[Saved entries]
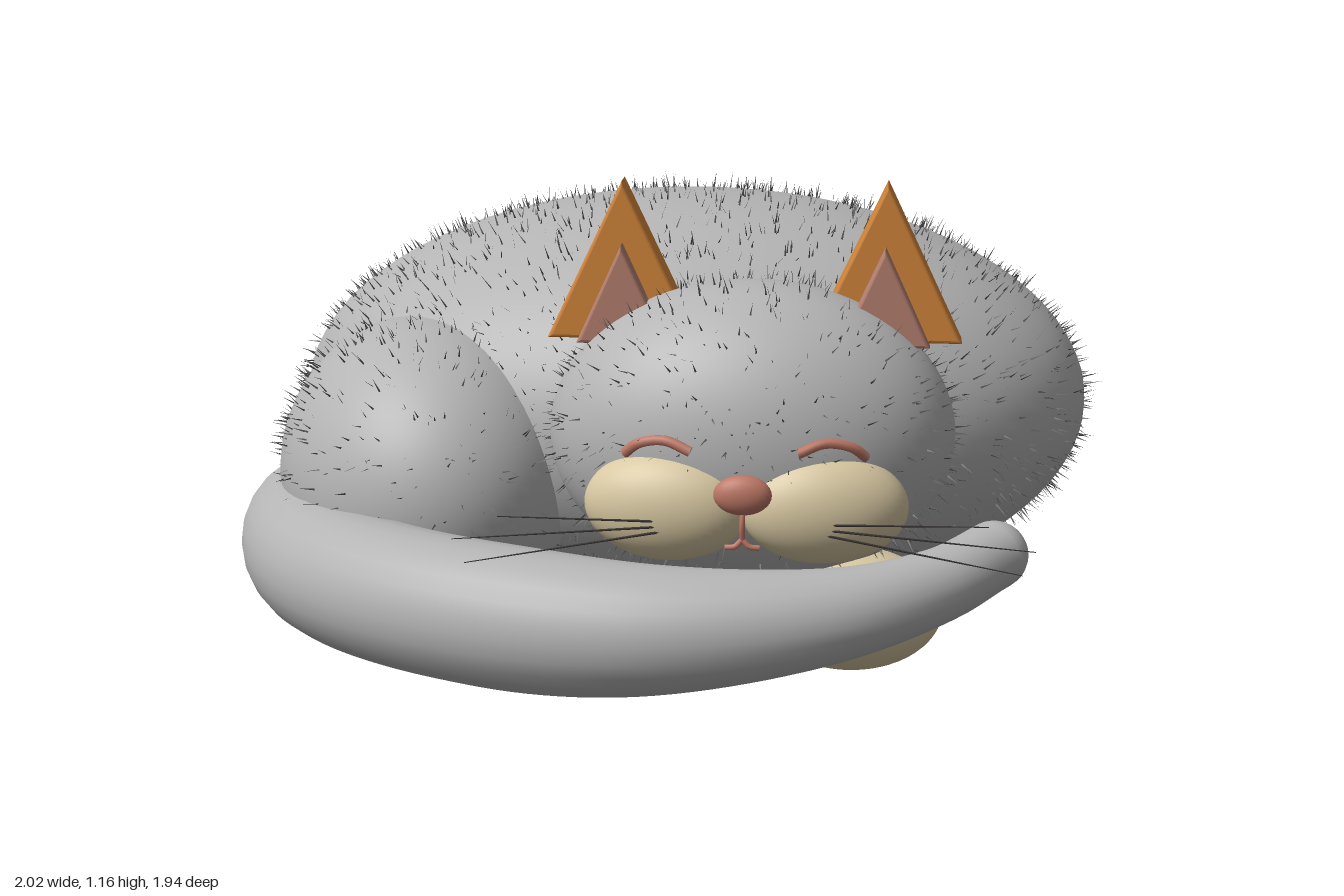
import * as THREE from 'three';

const mat = (name, color, side = THREE.FrontSide) => {
  const m = new THREE.MeshStandardMaterial({ color, side });
  m.name = name;
  return m;
};

export function createModel() {
  const grey = mat('grey coat', 0xb4b4b4);
  const hair = mat('dark fur', 0x5c5c5c, THREE.DoubleSide);
  const cream = mat('cream', 0xd8c8a2);
  const orange = mat('orange ear', 0xd2853a);
  const pink = mat('inner ear pink', 0xb5806f);
  const rose = mat('rose', 0xbd7765);
  const dark = mat('whisker dark', 0x3a3634);

  const root = new THREE.Group();
  root.name = 'sleepingCat';
  const V = (x, y, z) => new THREE.Vector3(x, y, z);
  const add = (name, geo, material, parent = root) => {
    const m = new THREE.Mesh(geo, material);
    m.name = name;
    parent.add(m);
    return m;
  };

  let seed = 7;
  const rnd = () => (seed = (seed * 16807) % 2147483647) / 2147483647;

  const ellipsoid = (name, c, r, material, yaw = 0, seg = 48) => {
    const geo = new THREE.SphereGeometry(1, seg, seg * 0.67 | 0).scale(...r);
    const m = add(name, geo, material);
    m.position.set(...c);
    m.rotation.y = yaw;
    return m;
  };

  // Short fine blades scattered over an ellipsoid, leaning off its normal
  const fur = (name, c, r, yaw, count) => {
    const pos = [];
    const biggest = r[0] * r[2];
    while (pos.length < count * 9) {
      const y = rnd() * 2 - 1, a = rnd() * Math.PI * 2, s = Math.sqrt(1 - y * y);
      const u = V(s * Math.cos(a), y, s * Math.sin(a));
      const n = V(u.x / r[0], u.y / r[1], u.z / r[2]);
      // keep the density even over the surface
      if (rnd() > n.length() * r[0] * r[1] * r[2] / (biggest * 1.02)) continue;
      n.normalize();
      const p = V(u.x * r[0], u.y * r[1], u.z * r[2]);
      const lean = V(rnd() - 0.5, rnd() - 0.5, rnd() - 0.5);
      const side = n.clone().cross(lean).normalize().multiplyScalar(0.0022);
      const tip = p.clone().addScaledVector(n.clone().addScaledVector(lean, 0.8), 0.018 + 0.016 * rnd());
      pos.push(...p.clone().add(side).toArray(), ...p.clone().sub(side).toArray(), ...tip.toArray());
    }
    const geo = new THREE.BufferGeometry();
    geo.setAttribute('position', new THREE.Float32BufferAttribute(pos, 3));
    geo.computeVertexNormals();
    const m = add(name, geo, hair);
    m.position.set(...c);
    m.rotation.y = yaw;
  };

  // Furry masses: name, centre, radii, yaw, blade count
  for (const [name, c, r, yaw, count] of [
    ['body', [0.03, 0.52, -0.27], [0.94, 0.49, 0.68], 0, 4500],
    ['haunch', [-0.55, 0.41, 0.12], [0.35, 0.36, 0.438], 0.314, 900],
    ['head', [0.215, 0.61, 0.52], [0.435, 0.33, 0.29], 0, 1100],
  ]) {
    ellipsoid(name, c, r, grey, yaw, 64);
    fur(name + 'Fur', c, r, yaw, count);
  }

  // Paw tucked under the chin
  ellipsoid('paw', [0.43, 0.24, 0.58], [0.2, 0.13, 0.17], cream);

  // Tapered tail wrapped around the front
  const path = new THREE.CatmullRomCurve3([
    V(-0.8, 0.25, -0.25), V(-0.85, 0.25, 0.08), V(-0.73, 0.25, 0.42), V(-0.43, 0.25, 0.68),
    V(0, 0.25, 0.81), V(0.4, 0.27, 0.74), V(0.62, 0.3, 0.6), V(0.74, 0.33, 0.46),
  ]);
  const steps = 64, sides = 24;
  const tail = new THREE.TubeGeometry(path, steps, 1, sides);
  const radiusAt = t => 0.155 - 0.08 * THREE.MathUtils.smoothstep(t, 0.5, 1.0);
  const tp = tail.attributes.position;
  for (let i = 0; i <= steps; i++) {
    const c = path.getPointAt(i / steps);
    for (let j = 0; j <= sides; j++) {
      const k = i * (sides + 1) + j;
      const v = V().fromBufferAttribute(tp, k).sub(c).multiplyScalar(radiusAt(i / steps)).add(c);
      tp.setXYZ(k, v.x, v.y, v.z);
    }
  }
  add('tail', tail, grey);
  ellipsoid('tailTip', [0.74, 0.33, 0.46], [0.075, 0.075, 0.075], grey, 0, 24);
  const cap = add('tailEnd', new THREE.CircleGeometry(0.155, sides), grey);
  cap.position.copy(path.getPointAt(0));
  cap.lookAt(path.getPointAt(0).sub(path.getTangentAt(0)));

  // Bevelled triangular slab standing on y = 0.8
  const slab = (name, x, half, height, z0, z1, material) => {
    const b = 0.01;
    const s = new THREE.Shape();
    s.moveTo(-half + 2 * b, b);
    s.lineTo(half - 2 * b, b);
    s.lineTo(0, height - 2 * b);
    s.closePath();
    const geo = new THREE.ExtrudeGeometry(s, {
      depth: z1 - z0 - 2 * b, bevelEnabled: true, bevelSize: b, bevelThickness: b, bevelSegments: 3,
    });
    add(name, geo, material).position.set(x, 0.8, z0 + b);
  };

  const tube = (name, pts, r, material) =>
    add(name, new THREE.TubeGeometry(new THREE.CatmullRomCurve3(pts), 16, r, 8), material);

  // Mirrored face parts about the head's centre line
  const cx = 0.215;
  for (const [s, side] of [[-1, 'right'], [1, 'left']]) {
    slab(side + 'Ear', cx + s * 0.283, 0.17, 0.35, 0.41, 0.495, orange);
    slab(side + 'InnerEar', cx + s * 0.28, 0.105, 0.22, 0.495, 0.55, pink);
    ellipsoid(side + 'Muzzle', [cx + s * 0.165, 0.505, 0.75], [0.175, 0.117, 0.09], cream, s * 0.15);

    // Closed eye
    tube(side + 'Eye', [
      V(cx + s * 0.25, 0.618, 0.765), V(cx + s * 0.22, 0.643, 0.782),
      V(cx + s * 0.165, 0.653, 0.795), V(cx + s * 0.11, 0.633, 0.808),
    ], 0.011, rose);

    // Mouth curl
    tube(side + 'Mouth', [
      V(cx, 0.462, 0.85), V(cx + s * 0.015, 0.447, 0.852), V(cx + s * 0.035, 0.444, 0.85),
    ], 0.006, rose);

    // Whiskers
    for (const [y0, x1, y1] of [[0.49, 0.5, 0.51], [0.48, 0.595, 0.46], [0.47, 0.57, 0.41]]) {
      const a = V(cx + s * 0.16, y0, 0.83), b = V(cx + s * x1, y1, 0.89);
      const w = add(side + 'Whisker', new THREE.CylinderGeometry(0.001, 0.003, a.distanceTo(b), 5), dark);
      w.position.copy(a).lerp(b, 0.5);
      w.quaternion.setFromUnitVectors(V(0, 1, 0), b.clone().sub(a).normalize());
    }
  }

  // Nose and the line below it
  ellipsoid('nose', [cx, 0.555, 0.85], [0.06, 0.042, 0.028], rose, 0, 24);
  tube('mouthLine', [V(cx, 0.53, 0.85), V(cx, 0.495, 0.858), V(cx, 0.46, 0.85)], 0.006, rose);

  return root;
}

> Exercise description
Before answering, find the line with "const n = V(u.x" in the records above; then reproduce exactly each line from the first through that line, leaving out pictures.

> Answer box
import * as THREE from 'three';

const mat = (name, color, side = THREE.FrontSide) => {
  const m = new THREE.MeshStandardMaterial({ color, side });
  m.name = name;
  return m;
};

export function createModel() {
  const grey = mat('grey coat', 0xb4b4b4);
  const hair = mat('dark fur', 0x5c5c5c, THREE.DoubleSide);
  const cream = mat('cream', 0xd8c8a2);
  const orange = mat('orange ear', 0xd2853a);
  const pink = mat('inner ear pink', 0xb5806f);
  const rose = mat('rose', 0xbd7765);
  const dark = mat('whisker dark', 0x3a3634);

  const root = new THREE.Group();
  root.name = 'sleepingCat';
  const V = (x, y, z) => new THREE.Vector3(x, y, z);
  const add = (name, geo, material, parent = root) => {
    const m = new THREE.Mesh(geo, material);
    m.name = name;
    parent.add(m);
    return m;
  };

  let seed = 7;
  const rnd = () => (seed = (seed * 16807) % 2147483647) / 2147483647;

  const ellipsoid = (name, c, r, material, yaw = 0, seg = 48) => {
    const geo = new THREE.SphereGeometry(1, seg, seg * 0.67 | 0).scale(...r);
    const m = add(name, geo, material);
    m.position.set(...c);
    m.rotation.y = yaw;
    return m;
  };

  // Short fine blades scattered over an ellipsoid, leaning off its normal
  const fur = (name, c, r, yaw, count) => {
    const pos = [];
    const biggest = r[0] * r[2];
    while (pos.length < count * 9) {
      const y = rnd() * 2 - 1, a = rnd() * Math.PI * 2, s = Math.sqrt(1 - y * y);
      const u = V(s * Math.cos(a), y, s * Math.sin(a));
      const n = V(u.x / r[0], u.y / r[1], u.z / r[2]);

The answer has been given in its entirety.